Set down the data again word for word. Skip any pictures.

[[ ENTRIES PROVIDED, beginning ]]

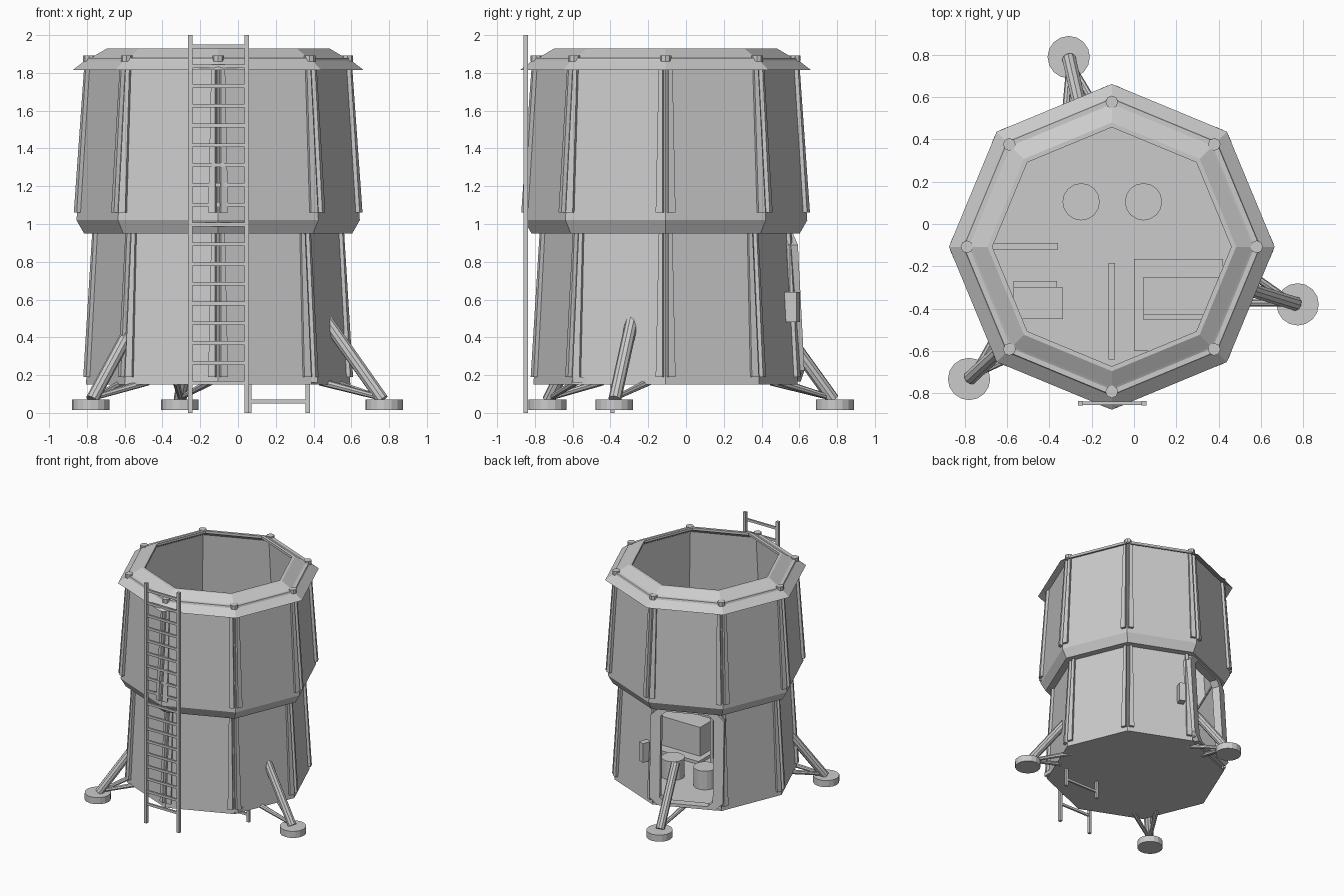
import bpy, bmesh, math
from mathutils import Vector, Matrix

if "Cube" in bpy.data.objects:
    bpy.data.objects.remove(bpy.data.objects["Cube"])

CX, CY = -0.105, -0.108          # axis of the octagonal hull
C = Vector((CX, CY, 0))
mat = bpy.data.materials.new("light_grey_metal")
mat.diffuse_color = (0.6, 0.6, 0.6, 1)
mat.use_nodes = True
mat.node_tree.nodes["Principled BSDF"].inputs["Base Color"].default_value = mat.diffuse_color


def finish(name, bm):
    bmesh.ops.recalc_face_normals(bm, faces=bm.faces)
    me = bpy.data.meshes.new(name)
    bm.to_mesh(me)
    bm.free()
    me.materials.append(mat)
    ob = bpy.data.objects.new(name, me)
    bpy.context.collection.objects.link(ob)
    return ob


def polar(r, deg, z=0):
    a = math.radians(deg)
    return C + Vector((r * math.cos(a), r * math.sin(a), z))


def octagon_lathe(name, profile, skip=()):
    """Sweep a closed (radius, z) section round eight sides, leaving out skipped sides."""
    bm = bmesh.new()
    rings = [[bm.verts.new(polar(r, 45 * k, z)) for r, z in profile] for k in range(8)]
    n = len(profile)
    for k in range(8):
        a, b = rings[k], rings[(k + 1) % 8]
        if k in skip:
            bm.faces.new(a)
            bm.faces.new(b)
            continue
        for i in range(n):
            j = (i + 1) % n
            bm.faces.new((a[i], a[j], b[j], b[i]))
    return finish(name, bm)


def add_hull(bm, bottom, top):
    """Solid between two matching loops of points."""
    a = [bm.verts.new(p) for p in bottom]
    b = [bm.verts.new(p) for p in top]
    bm.faces.new(a)
    bm.faces.new(b)
    for i in range(len(a)):
        j = (i + 1) % len(a)
        bm.faces.new((a[i], a[j], b[j], b[i]))


def add_box(bm, x0, x1, y0, y1, z0, z1):
    loop = [(x0, y0), (x1, y0), (x1, y1), (x0, y1)]
    add_hull(bm, [(x, y, z0) for x, y in loop], [(x, y, z1) for x, y in loop])


def box(name, *dims):
    bm = bmesh.new()
    add_box(bm, *dims)
    return finish(name, bm)


def rod(name, p, q, r1, r2=None, sides=10):
    p, q = Vector(p), Vector(q)
    d = q - p
    bm = bmesh.new()
    m = Matrix.Translation((p + q) / 2) @ d.to_track_quat('Z', 'Y').to_matrix().to_4x4()
    bmesh.ops.create_cone(bm, cap_ends=True, segments=sides, radius1=r1,
                          radius2=r1 if r2 is None else r2, depth=d.length, matrix=m)
    return finish(name, bm)


# Hull: lower wall with one open side, floor, waist, upper wall and roof rim
DOOR = 2
octagon_lathe("lower_wall", [(.70, .15), (.65, .97), (.625, .97), (.675, .15)], skip=(DOOR,))
octagon_lathe("upper_wall", [(.62, .95), (.71, .95), (.75, 1.02), (.69, 1.86),
                             (.665, 1.86), (.725, 1.03), (.62, .97)])
octagon_lathe("roof_rim", [(.77, 1.815), (.705, 1.865), (.70, 1.88), (.675, 1.88), (.665, 1.885),
                           (.588, 1.93), (.565, 1.93), (.565, 1.91), (.66, 1.855), (.69, 1.855)])
bm = bmesh.new()
add_hull(bm, [polar(.70, 45 * k, .15) for k in range(8)],
         [polar(.699, 45 * k, .165) for k in range(8)])
finish("floor", bm)


# Paired tapering ribs at every corner
def ribs(name, r0, z0, r1, z1):
    bm = bmesh.new()
    for k in range(8):
        for s in (-1, 1):
            mid = math.radians(45 * k + 22.5 * s)
            n = Vector((math.cos(mid), math.sin(mid), 0))
            t = Vector((-n.y, n.x, 0)) * s
            loops = []
            for r, z, w in ((r0, z0, .048), (r1, z1, .03)):
                v = polar(r, 45 * k, z)
                a, b = v + t * .008, v + t * w
                loops.append([a - n * .01, b - n * .01, b + n * .022, a + n * .022])
            add_hull(bm, *loops)
    return finish(name, bm)


ribs("lower_ribs", .697, .19, .65, .95)
ribs("upper_ribs", .747, 1.06, .691, 1.85)

# Small collars on the rim corners
for k in range(8):
    rod("rim_collar", polar(.685, 45 * k, 1.86), polar(.685, 45 * k, 1.892), .03, sides=8)

# Doorway frame, tilted with the wall
mid = math.radians(45 * DOOR + 22.5)
n = Vector((math.cos(mid), math.sin(mid), 0))
t = Vector((-n.y, n.x, 0))


def frame_point(u, z, d):
    apothem = (.70 - (z - .15) * .061) * math.cos(math.pi / 8)
    return C + n * (apothem + d) + t * u + Vector((0, 0, z))


def chamfered(w, z0, z1, c):
    half = [(w - c, z0), (w, z0 + c), (w, z1 - c), (w - c, z1)]
    return half + [(-u, z) for u, z in reversed(half)]


outer, inner = chamfered(.285, .165, .95, .06), chamfered(.205, .19, .93, .04)
bm = bmesh.new()
loops = [[bm.verts.new(frame_point(u, z, d)) for u, z in shape]
         for shape, d in ((outer, -.03), (outer, .035), (inner, .035), (inner, -.03))]
for a, b in zip(loops, loops[1:] + loops[:1]):
    for i in range(8):
        j = (i + 1) % 8
        bm.faces.new((a[i], a[j], b[j], b[i]))
finish("door_frame", bm)

# Control box beside the doorway
bm = bmesh.new()
fn = Vector((math.cos(math.radians(67.5)), math.sin(math.radians(67.5)), 0))
ft = Vector((-fn.y, fn.x, 0))
base = C + Vector((.09, .67, 0))
plan = [base + ft * u + fn * d for u, d in ((-.025, -.05), (.025, -.05), (.025, .035), (-.025, .035))]
add_hull(bm, [p + Vector((0, 0, .48)) for p in plan], [p + Vector((0, 0, .64)) for p in plan])
finish("control_box", bm)

# Three landing legs: foot, main strut, lower brace
for ang in (102.8, 222.8, 342.8):
    rod("foot_pad", polar(.92, ang, .015), polar(.92, ang, .07), .1, sides=16)
    rod("leg_strut", polar(.91, ang, .07), polar(.60, ang, .49), .034)
    for s in (-1, 1):
        rod("leg_brace", polar(.90, ang, .08), polar(.60, ang + 9 * s, .165), .014, .02, 8)


# Ladders
def ladder(name, x0, x1, y0, y1, top, rungs):
    bm = bmesh.new()
    for x in (x0, x1):
        add_box(bm, x - .012, x + .012, y0, y1, 0, top)
    for z in rungs:
        add_box(bm, x0, x1, y0 + .004, y1 - .004, z - .01, z + .01)
    return finish(name, bm)


ladder("outside_ladder", -.254, .047, -.859, -.836, 2.0, [.16 + .1047 * i for i in range(18)])
ladder("inside_ladder", .06, .37, -.40, -.378, .41, [.06, .165, .27])

# Furniture
for x in (-.25, .045):
    rod("stool", (x, .105, .16), (x, .105, .32), .088, sides=16)
box("bunk_base", 0, .42, -.60, -.165, .16, .19)
box("bunk_box", .045, .42, -.43, -.25, .16, .43)
box("bunk_ledge", .045, .42, -.455, -.43, .16, .40)
box("partition", -.12, -.09, -.64, -.185, .16, 1.5)
box("side_screen", -.68, -.36, -.12, -.09, .16, .9)
box("seat", -.57, -.335, -.45, -.30, .16, .36)
box("seat_back", -.57, -.365, -.30, -.27, .16, .5)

[[ ENTRIES PROVIDED, end ]]

*EXERCISE SOLUTION*.
import bpy, bmesh, math
from mathutils import Vector, Matrix

if "Cube" in bpy.data.objects:
    bpy.data.objects.remove(bpy.data.objects["Cube"])

CX, CY = -0.105, -0.108          # axis of the octagonal hull
C = Vector((CX, CY, 0))
mat = bpy.data.materials.new("light_grey_metal")
mat.diffuse_color = (0.6, 0.6, 0.6, 1)
mat.use_nodes = True
mat.node_tree.nodes["Principled BSDF"].inputs["Base Color"].default_value = mat.diffuse_color


def finish(name, bm):
    bmesh.ops.recalc_face_normals(bm, faces=bm.faces)
    me = bpy.data.meshes.new(name)
    bm.to_mesh(me)
    bm.free()
    me.materials.append(mat)
    ob = bpy.data.objects.new(name, me)
    bpy.context.collection.objects.link(ob)
    return ob


def polar(r, deg, z=0):
    a = math.radians(deg)
    return C + Vector((r * math.cos(a), r * math.sin(a), z))


def octagon_lathe(name, profile, skip=()):
    """Sweep a closed (radius, z) section round eight sides, leaving out skipped sides."""
    bm = bmesh.new()
    rings = [[bm.verts.new(polar(r, 45 * k, z)) for r, z in profile] for k in range(8)]
    n = len(profile)
    for k in range(8):
        a, b = rings[k], rings[(k + 1) % 8]
        if k in skip:
            bm.faces.new(a)
            bm.faces.new(b)
            continue
        for i in range(n):
            j = (i + 1) % n
            bm.faces.new((a[i], a[j], b[j], b[i]))
    return finish(name, bm)


def add_hull(bm, bottom, top):
    """Solid between two matching loops of points."""
    a = [bm.verts.new(p) for p in bottom]
    b = [bm.verts.new(p) for p in top]
    bm.faces.new(a)
    bm.faces.new(b)
    for i in range(len(a)):
        j = (i + 1) % len(a)
        bm.faces.new((a[i], a[j], b[j], b[i]))


def add_box(bm, x0, x1, y0, y1, z0, z1):
    loop = [(x0, y0), (x1, y0), (x1, y1), (x0, y1)]
    add_hull(bm, [(x, y, z0) for x, y in loop], [(x, y, z1) for x, y in loop])


def box(name, *dims):
    bm = bmesh.new()
    add_box(bm, *dims)
    return finish(name, bm)


def rod(name, p, q, r1, r2=None, sides=10):
    p, q = Vector(p), Vector(q)
    d = q - p
    bm = bmesh.new()
    m = Matrix.Translation((p + q) / 2) @ d.to_track_quat('Z', 'Y').to_matrix().to_4x4()
    bmesh.ops.create_cone(bm, cap_ends=True, segments=sides, radius1=r1,
                          radius2=r1 if r2 is None else r2, depth=d.length, matrix=m)
    return finish(name, bm)


# Hull: lower wall with one open side, floor, waist, upper wall and roof rim
DOOR = 2
octagon_lathe("lower_wall", [(.70, .15), (.65, .97), (.625, .97), (.675, .15)], skip=(DOOR,))
octagon_lathe("upper_wall", [(.62, .95), (.71, .95), (.75, 1.02), (.69, 1.86),
                             (.665, 1.86), (.725, 1.03), (.62, .97)])
octagon_lathe("roof_rim", [(.77, 1.815), (.705, 1.865), (.70, 1.88), (.675, 1.88), (.665, 1.885),
                           (.588, 1.93), (.565, 1.93), (.565, 1.91), (.66, 1.855), (.69, 1.855)])
bm = bmesh.new()
add_hull(bm, [polar(.70, 45 * k, .15) for k in range(8)],
         [polar(.699, 45 * k, .165) for k in range(8)])
finish("floor", bm)


# Paired tapering ribs at every corner
def ribs(name, r0, z0, r1, z1):
    bm = bmesh.new()
    for k in range(8):
        for s in (-1, 1):
            mid = math.radians(45 * k + 22.5 * s)
            n = Vector((math.cos(mid), math.sin(mid), 0))
            t = Vector((-n.y, n.x, 0)) * s
            loops = []
            for r, z, w in ((r0, z0, .048), (r1, z1, .03)):
                v = polar(r, 45 * k, z)
                a, b = v + t * .008, v + t * w
                loops.append([a - n * .01, b - n * .01, b + n * .022, a + n * .022])
            add_hull(bm, *loops)
    return finish(name, bm)


ribs("lower_ribs", .697, .19, .65, .95)
ribs("upper_ribs", .747, 1.06, .691, 1.85)

# Small collars on the rim corners
for k in range(8):
    rod("rim_collar", polar(.685, 45 * k, 1.86), polar(.685, 45 * k, 1.892), .03, sides=8)

# Doorway frame, tilted with the wall
mid = math.radians(45 * DOOR + 22.5)
n = Vector((math.cos(mid), math.sin(mid), 0))
t = Vector((-n.y, n.x, 0))


def frame_point(u, z, d):
    apothem = (.70 - (z - .15) * .061) * math.cos(math.pi / 8)
    return C + n * (apothem + d) + t * u + Vector((0, 0, z))


def chamfered(w, z0, z1, c):
    half = [(w - c, z0), (w, z0 + c), (w, z1 - c), (w - c, z1)]
    return half + [(-u, z) for u, z in reversed(half)]


outer, inner = chamfered(.285, .165, .95, .06), chamfered(.205, .19, .93, .04)
bm = bmesh.new()
loops = [[bm.verts.new(frame_point(u, z, d)) for u, z in shape]
         for shape, d in ((outer, -.03), (outer, .035), (inner, .035), (inner, -.03))]
for a, b in zip(loops, loops[1:] + loops[:1]):
    for i in range(8):
        j = (i + 1) % 8
        bm.faces.new((a[i], a[j], b[j], b[i]))
finish("door_frame", bm)

# Control box beside the doorway
bm = bmesh.new()
fn = Vector((math.cos(math.radians(67.5)), math.sin(math.radians(67.5)), 0))
ft = Vector((-fn.y, fn.x, 0))
base = C + Vector((.09, .67, 0))
plan = [base + ft * u + fn * d for u, d in ((-.025, -.05), (.025, -.05), (.025, .035), (-.025, .035))]
add_hull(bm, [p + Vector((0, 0, .48)) for p in plan], [p + Vector((0, 0, .64)) for p in plan])
finish("control_box", bm)

# Three landing legs: foot, main strut, lower brace
for ang in (102.8, 222.8, 342.8):
    rod("foot_pad", polar(.92, ang, .015), polar(.92, ang, .07), .1, sides=16)
    rod("leg_strut", polar(.91, ang, .07), polar(.60, ang, .49), .034)
    for s in (-1, 1):
        rod("leg_brace", polar(.90, ang, .08), polar(.60, ang + 9 * s, .165), .014, .02, 8)


# Ladders
def ladder(name, x0, x1, y0, y1, top, rungs):
    bm = bmesh.new()
    for x in (x0, x1):
        add_box(bm, x - .012, x + .012, y0, y1, 0, top)
    for z in rungs:
        add_box(bm, x0, x1, y0 + .004, y1 - .004, z - .01, z + .01)
    return finish(name, bm)


ladder("outside_ladder", -.254, .047, -.859, -.836, 2.0, [.16 + .1047 * i for i in range(18)])
ladder("inside_ladder", .06, .37, -.40, -.378, .41, [.06, .165, .27])

# Furniture
for x in (-.25, .045):
    rod("stool", (x, .105, .16), (x, .105, .32), .088, sides=16)
box("bunk_base", 0, .42, -.60, -.165, .16, .19)
box("bunk_box", .045, .42, -.43, -.25, .16, .43)
box("bunk_ledge", .045, .42, -.455, -.43, .16, .40)
box("partition", -.12, -.09, -.64, -.185, .16, 1.5)
box("side_screen", -.68, -.36, -.12, -.09, .16, .9)
box("seat", -.57, -.335, -.45, -.30, .16, .36)
box("seat_back", -.57, -.365, -.30, -.27, .16, .5)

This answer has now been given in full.